      Hmmm ‘fillet’ comes from latin fillum, meaning a thread and has a perfectly respectable history in English, pronounced as written, meaning a narrow strip and as a verb to remove the bone of a cut of meat or fish – and thus the meat so prepared. French has a similar word, but they write theirs ‘filet’. Pretentious restaurants may offer filet de boef, but in English it’s still beef fillet.
      Ballet on the other hand only exists in English as a comparatively recent French loan-word (diminutive of bal, a dance), so quite reasonably retains it’s original pronunciation.
      My favourite place-name change is where ‘Belvoir’ (beautiful view) is pronounced ‘beaver’. There may just be a joke in there.

  17. Posted November 27, 2009 at 10:19 am | Permalink

    O’Keefe is awful. Just awful. Give me Hyman Bloom or give me death.

  18. Posted November 27, 2009 at 5:33 pm | Permalink

    Why didn’t Thomas Kinkade make the list of greatest American painters?

    Come on, now…

  19. Posted November 27, 2009 at 5:34 pm | Permalink

    (No flames, please…I’m only kidding!)

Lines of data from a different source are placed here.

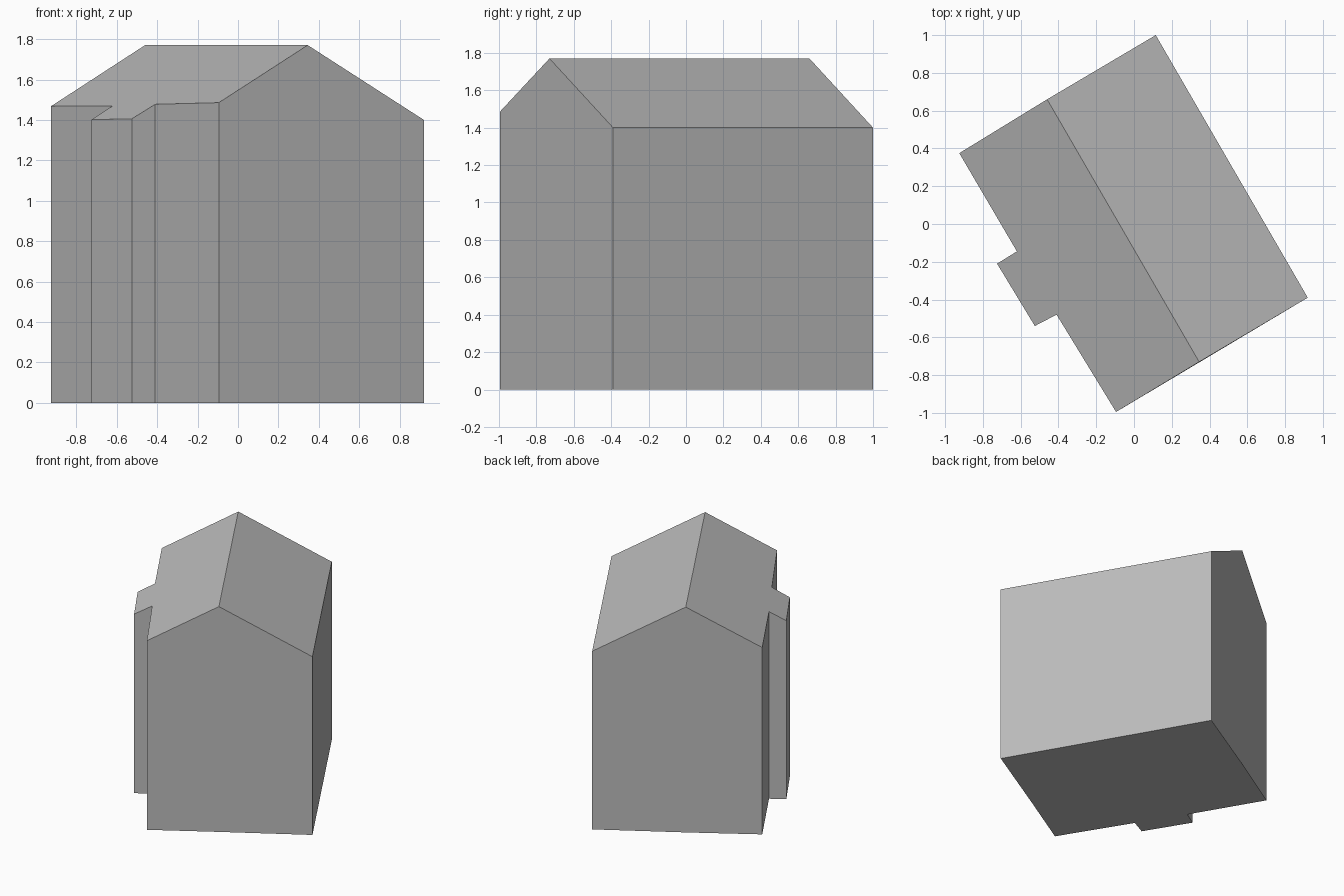
import bpy
import bmesh
from mathutils import Vector

cube = bpy.data.objects.get("Cube")
if cube:
    bpy.data.objects.remove(cube, do_unlink=True)

RIDGE_A, RIDGE_B = Vector((-0.46, 0.66)), Vector((0.345, -0.73))
RIDGE_Z, SLOPE = 1.77, 0.554
along = (RIDGE_B - RIDGE_A).normalized()
across = Vector((-along.y, along.x))

# Footprint with the shallow bay on one long side
footprint = [(0.115, 1.0), (-0.46, 0.66), (-0.925, 0.375), (-0.62, -0.145),
             (-0.725, -0.21), (-0.525, -0.54), (-0.41, -0.48),
             (-0.095, -0.995), (0.345, -0.73), (0.92, -0.39)]
RIDGE_ENDS = (1, 8)


def roof_height(x, y):
    return RIDGE_Z - SLOPE * abs((Vector((x, y)) - RIDGE_A).dot(across))


# Plain grey
grey = bpy.data.materials.new("plain_grey")
grey.use_nodes = True
grey.diffuse_color = (0.5, 0.5, 0.5, 1)
bsdf = next(n for n in grey.node_tree.nodes if n.type == 'BSDF_PRINCIPLED')
bsdf.inputs["Base Color"].default_value = grey.diffuse_color

# Walls, floor and the two roof slopes as one closed shell
bm = bmesh.new()
low = [bm.verts.new((x, y, 0)) for x, y in footprint]
high = [bm.verts.new((x, y, roof_height(x, y))) for x, y in footprint]
count = len(footprint)
first, last = RIDGE_ENDS
bm.faces.new(low)
bm.faces.new(high[first:last + 1])
bm.faces.new(high[last:] + high[:first + 1])
for i in range(count):
    j = (i + 1) % count
    bm.faces.new((low[i], low[j], high[j], high[i]))

# Join each gable into a single flat face
bmesh.ops.dissolve_edges(bm, edges=[bm.edges.get((low[i], high[i])) for i in RIDGE_ENDS])
bmesh.ops.recalc_face_normals(bm, faces=bm.faces)

mesh = bpy.data.meshes.new("house_body")
bm.to_mesh(mesh)
bm.free()
mesh.materials.append(grey)
house = bpy.data.objects.new("house_body", mesh)
bpy.context.collection.objects.link(house)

  20. bad Jim
    Posted November 28, 2009 at 12:18 am | Permalink

    Let’s hear it for John Singer Sargent!

    Perhaps the funniest exonym is Leghorn for Livorno.

    The question of local pronunciation is especially acute in California, where many place names are Spanish and many residents are native Spanish speakers. Mostly it’s a matter of whether “a” is given the flat American or broad Spanish pronunciation, but there are difficult words like “Junipero” and especially “Angeles”, which is generally “an jell us” but correctly “on hell ehs”. My niece just moved to Paso Robles, for which the Anglo pronunciation is “Pass oh rowbulls” instead of “Paw so row blehs”.

    I also know two Londoners who use a broad “a” for everything except Spanish words.

%d bloggers like this: